Every line of the material below that contains the string "layers" must appear in the answer.

--- Recorded data Enclosed Below ---

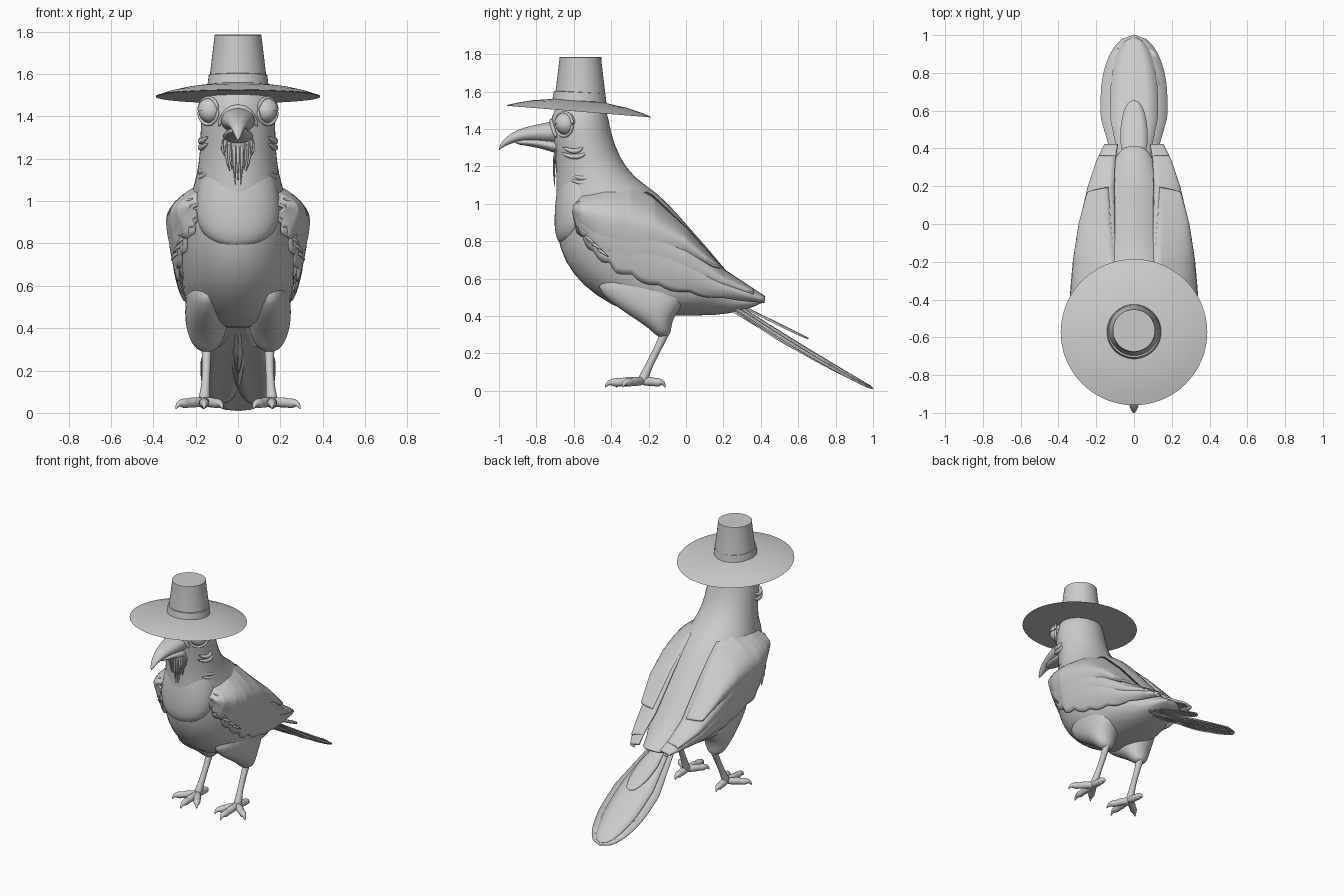
import bpy, bmesh, math
from mathutils import Vector, Matrix

cube = bpy.data.objects.get("Cube")
if cube:
    bpy.data.objects.remove(cube)

grey = bpy.data.materials.new("plain_grey")
grey.use_nodes = True
grey.diffuse_color = (0.6, 0.6, 0.6, 1)
grey.node_tree.nodes["Principled BSDF"].inputs["Base Color"].default_value = (0.6, 0.6, 0.6, 1)


def skin(name, rows, closed=True, thick=0, subsurf=0, angle=40):
    """Join rows of points with quads into one smooth object."""
    bm = bmesh.new()
    vs = [[bm.verts.new(p) for p in row] for row in rows]
    n = len(rows[0])
    for a, b in zip(vs, vs[1:]):
        for i in range(n if closed else n - 1):
            j = (i + 1) % n
            bm.faces.new((a[i], a[j], b[j], b[i]))
    if closed:
        bm.faces.new(vs[0])
        bm.faces.new(vs[-1])
    bmesh.ops.recalc_face_normals(bm, faces=bm.faces)
    mesh = bpy.data.meshes.new(name)
    bm.to_mesh(mesh)
    bm.free()
    ob = bpy.data.objects.new(name, mesh)
    bpy.context.collection.objects.link(ob)
    mesh.materials.append(grey)
    bpy.context.view_layer.objects.active = ob
    bpy.ops.object.select_all(action='DESELECT')
    ob.select_set(True)
    bpy.ops.object.shade_smooth_by_angle(angle=math.radians(angle))
    if thick:
        m = ob.modifiers.new("thickness", 'SOLIDIFY')
        m.thickness, m.offset = thick, 0
    if subsurf:
        m = ob.modifiers.new("smooth", 'SUBSURF')
        m.levels = m.render_levels = subsurf


def loft(name, rings, x=0, n=24):
    """Oval rings, each spanning two side points (y, z) with a half width."""
    rows = []
    for y0, z0, y1, z1, w in rings:
        c = Vector((x, (y0 + y1) / 2, (z0 + z1) / 2))
        d = Vector((0, (y0 - y1) / 2, (z0 - z1) / 2))
        rows.append([c + d * math.cos(t) + Vector((w * math.sin(t), 0, 0))
                     for t in (math.tau * i / n for i in range(n))])
    skin(name, rows, subsurf=1, angle=60)


def tube(name, pts, n=10):
    """Round tapering tube through (x, y, z, radius) points."""
    rows = []
    for i, p in enumerate(pts):
        a, b = pts[max(i - 1, 0)], pts[min(i + 1, len(pts) - 1)]
        d = Vector(b[:3]) - Vector(a[:3])
        q = d.to_track_quat('Z', 'X')
        rows.append([Vector(p[:3]) + q @ Vector((math.cos(t), math.sin(t), 0)) * p[3]
                     for t in (math.tau * k / n for k in range(n))])
    skin(name, rows, subsurf=1, angle=60)


def lathe(name, profile, centre, tilt=0, n=64):
    rot = Matrix.Rotation(tilt, 3, 'X')
    rows = [[Vector(centre) + rot @ Vector((r * math.cos(t), r * math.sin(t), z))
             for t in (math.tau * k / n for k in range(n))] for r, z in profile]
    skin(name, rows, angle=30)


def along(path, u):
    """Point at fraction u of a polyline."""
    f = min(max(u, 0), 1) * (len(path) - 1)
    i = min(int(f), len(path) - 2)
    return Vector(path[i]).lerp(Vector(path[i + 1]), f - i)


# Body, head to rump, and the soft bulge of the chest
loft("body", [
    (-.65, 1.56, -.47, 1.56, .09), (-.71, 1.5, -.425, 1.5, .15), (-.73, 1.43, -.41, 1.44, .172),
    (-.715, 1.34, -.395, 1.36, .178), (-.695, 1.22, -.355, 1.25, .18), (-.695, 1.1, -.28, 1.14, .195),
    (-.698, .97, -.15, 1.06, .23), (-.695, .83, -.05, .955, .258), (-.655, .69, .05, .84, .268),
    (-.555, .56, .14, .74, .27), (-.41, .46, .21, .65, .262), (-.24, .39, .275, .59, .23),
    (-.03, .405, .32, .55, .17), (.15, .4, .36, .525, .13), (.3, .425, .4, .495, .1),
    (.4, .465, .42, .478, .05)])
loft("chest_bib", [
    (-.66, 1.2, -.45, 1.24, .14), (-.69, 1.1, -.42, 1.12, .18), (-.704, .97, -.42, 1.02, .205),
    (-.705, .88, -.44, .95, .2), (-.696, .81, -.47, .9, .175), (-.655, .76, -.52, .85, .11)])

# Hooked beak and the brow above it
loft("upper_beak", [
    (-.66, 1.31, -.66, 1.455, .088), (-.74, 1.325, -.74, 1.435, .08), (-.82, 1.335, -.82, 1.42, .062),
    (-.89, 1.335, -.9, 1.398, .045), (-.95, 1.318, -.965, 1.358, .027), (-.985, 1.298, -.993, 1.318, .014),
    (-1, 1.286, -1.003, 1.29, .003)])
loft("lower_beak", [
    (-.66, 1.255, -.66, 1.34, .08), (-.74, 1.287, -.74, 1.345, .068), (-.83, 1.308, -.83, 1.35, .05),
    (-.92, 1.318, -.92, 1.342, .028)])
tube("beak_brow", [(-.092, -.69, 1.35, .01), (-.075, -.71, 1.4, .014), (-.035, -.716, 1.445, .016),
                   (.035, -.716, 1.445, .016), (.075, -.71, 1.4, .014), (.092, -.69, 1.35, .01)])

# Beard of thin, uneven feather tufts
for i in range(9):
    x = (i - 4) * .017
    drop = .21 - .033 * abs(i - 4) + (.035 if i % 2 else 0)
    tube("beard_tuft", [(x, -.69, 1.3, .009), (x * 1.2, -.712, 1.27 - drop * .4, .01),
                        (x * .7, -.698, 1.28 - drop, .002)], n=6)

# Hat: tilted brim, tapered crown and band
lathe("hat_brim", [(.388, -.004), (.33, .015), (.25, .034), (.14, .05), (.05, .05), (.05, .038),
                   (.14, .04), (.25, .026), (.33, .008), (.388, -.007)], (0, -.572, 1.5), -.08)
lathe("hat_crown", [(.14, 0), (.133, .06), (.112, .235), (.112, .248), (.107, .251), (.01, .251)],
      (0, -.565, 1.535))
lathe("hat_band", [(.138, 0), (.144, .004), (.138, .05), (.13, .052)], (0, -.571, 1.546), -.05)

# Wing layers: sheets hung from the back line, scalloped along the lower edge
top = [(-.6, .99), (-.55, 1.06), (-.43, 1.11), (-.3, 1.11), (-.18, 1.04), (0, .87), (.2, .645), (.42, .5)]
layers = [
    ("wing_flight_feathers", 1, 0, 9, .05,
     [(-.6, .95), (-.58, .85), (-.5, .73), (-.37, .63), (-.15, .55), (.1, .505), (.42, .475)]),
    ("wing_middle_feathers", .96, .008, 12, .09,
     [(-.6, .95), (-.58, .86), (-.49, .75), (-.34, .66), (-.12, .62), (.1, .57), (.36, .51)]),
    ("wing_small_feathers", .85, .016, 14, .12,
     [(-.6, .96), (-.57, .88), (-.46, .78), (-.3, .71), (-.15, .71), (0, .72), (.14, .67)])]
width = [(-.6, .215), (-.56, .265), (-.48, .3), (-.38, .318), (-.2, .305), (0, .28), (.2, .235),
         (.34, .19), (.43, .145)]


def wing_width(y):
    for (a, p), (b, q) in zip(width, width[1:]):
        if y <= b:
            return p + (q - p) * max(0, (y - a) / (b - a))
    return width[-1][1]


def wing_sheet(side, name, reach, lift, scallops, depth, low):
    rows = []
    for i in range(113):
        u = i / 112
        t, b = along(top, u * reach), along(low, u)
        edge = 1 - depth * (1 - abs(math.sin(math.pi * scallops * u)))
        row = []
        for k in range(15):
            v = k / 14 * edge
            y, z = t.lerp(b, v)
            w = wing_width(y)
            inner = w * (.62 - 1.1 * u + 1.05 * u * u)
            if v < .55:
                x = inner + (w - inner) * math.sin(math.pi / 2 * v / .55)
            else:
                x = w - .18 * (v - .55) ** 2
            row.append((side * (x + lift * min(1, v * 4) * (1 - u ** 3)), y, z))
        rows.append(row)
    skin(name, rows, closed=False, thick=.014)


# Parts that come in pairs
for side, tag in ((1, "left"), (-1, "right")):
    for layer in layers:
        wing_sheet(side, tag + "_" + layer[0], *layer[1:])

    # Ruffled barbs down the leading edge of the wing
    for i in range(8):
        y, z = along([(-.565, 1.0), (-.575, .92), (-.54, .83), (-.46, .75)], i / 7)
        x = wing_width(y)
        tube(tag + "_shoulder_barb", [(side * (x - .05), y - .02, z + .015, .006),
                                      (side * x, y, z, .012),
                                      (side * (x + .012), y + .05, z - .035, .003)], n=6)

    # Eye with half-closed lid and a rim turned forward and out
    ball = [(.055 * math.sin(a), -.055 * math.cos(a)) for a in (math.pi * (k + .05) / 16.1 for k in range(17))]
    lathe(tag + "_eye", ball, (side * .131, -.643, 1.425), n=32)
    lid = [(r * 1.1, z * 1.1) for r, z in ball if z > -.002]
    lathe(tag + "_eyelid", lid, (side * .131, -.643, 1.428), n=32)
    ring = [(side * (.14 + .045 * math.cos(a)), -.652 + .045 * math.cos(a), 1.425 + .064 * math.sin(a), .009)
            for a in (math.tau * k / 20 for k in range(21))]
    tube(tag + "_eye_rim", ring, n=8)

    # Loose skin folds on the cheek and neck
    for y, z, s in ((-.595, 1.255, 1), (-.6, 1.285, .8), (-.545, 1.115, 1.1), (-.55, 1.14, .9)):
        tube(tag + "_neck_fold", [(side * .14, y - .075 * s, z + .02, .004), (side * .168, y - .035 * s, z, .013),
                                  (side * .178, y + .01, z - .006, .016), (side * .176, y + .045 * s, z + .004, .012),
                                  (side * .165, y + .07 * s, z + .026, .004)])

    # Feathered thigh, shank and foot
    loft(tag + "_thigh", [
        (-.5, .6, -.08, .74, .07), (-.45, .51, .04, .62, .098), (-.36, .44, .03, .5, .105),
        (-.265, .38, -.045, .43, .098), (-.2, .335, -.075, .37, .082), (-.16, .295, -.08, .315, .055),
        (-.135, .285, -.09, .295, .02)], x=side * .148)
    tube(tag + "_shank", [(side * .15, -.1, .34, .03), (side * .148, -.125, .28, .023), (side * .15, -.17, .19, .02),
                          (side * .155, -.21, .11, .022), (side * .16, -.23, .06, .032), (side * .16, -.24, .035, .02)])
    for x, y in ((.16, -.435), (.072, -.375), (.295, -.34), (.165, -.11)):
        base = Vector((.16, -.235, 0))
        end = Vector((x, y, 0))
        steps = ((0, .052, .028), (.25, .05, .023), (.42, .05, .028), (.55, .046, .021), (.7, .045, .027),
                 (.82, .046, .018), (.92, .042, .013), (1, .016, .002))
        pts = [(base.lerp(end, f), z, r) for f, z, r in steps]
        tube(tag + "_toe", [(side * p.x, p.y, z, r) for p, z, r in pts])


# Tail feathers: broad flat blades stacked on each other
def blade(name, base, tip, half, sag=0.0):
    rows = []
    for i in range(33):
        u = i / 32
        c = Vector(base).lerp(Vector(tip), u) + Vector((0, 0, -sag * math.sin(math.pi * u)))
        w = half * (.5 + .5 * min(1, u * 2.4)) * math.sqrt(max(0, 1 - max(0, (u - .55) / .45) ** 2)) + .001
        rows.append([c + Vector((w * s, 0, -.1 * w * s * s)) for s in (-1, -.5, 0, .5, 1)])
    skin(name, rows, closed=False, thick=.008)


blade("tail_upper_feather", (0, .26, .475), (0, .655, .28), .07)
blade("tail_centre_feather", (0, .25, .475), (0, .99, .022), .125, .005)
blade("tail_broad_fan", (0, .25, .46), (0, 1, .012), .175, .01)
for side in (1, -1):
    blade("tail_side_feather", (side * .04, .25, .45), (side * .085, .93, .045), .088, .018)
    blade("tail_under_feather", (side * .035, .25, .445), (side * .09, .8, .125), .08, .022)
blade("tail_under_covert", (0, .25, .43), (0, .62, .24), .09, .01)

--- End of Enclosed Recorded data ---

### Solution
# Wing layers: sheets hung from the back line, scalloped along the lower edge
layers = [
    for layer in layers:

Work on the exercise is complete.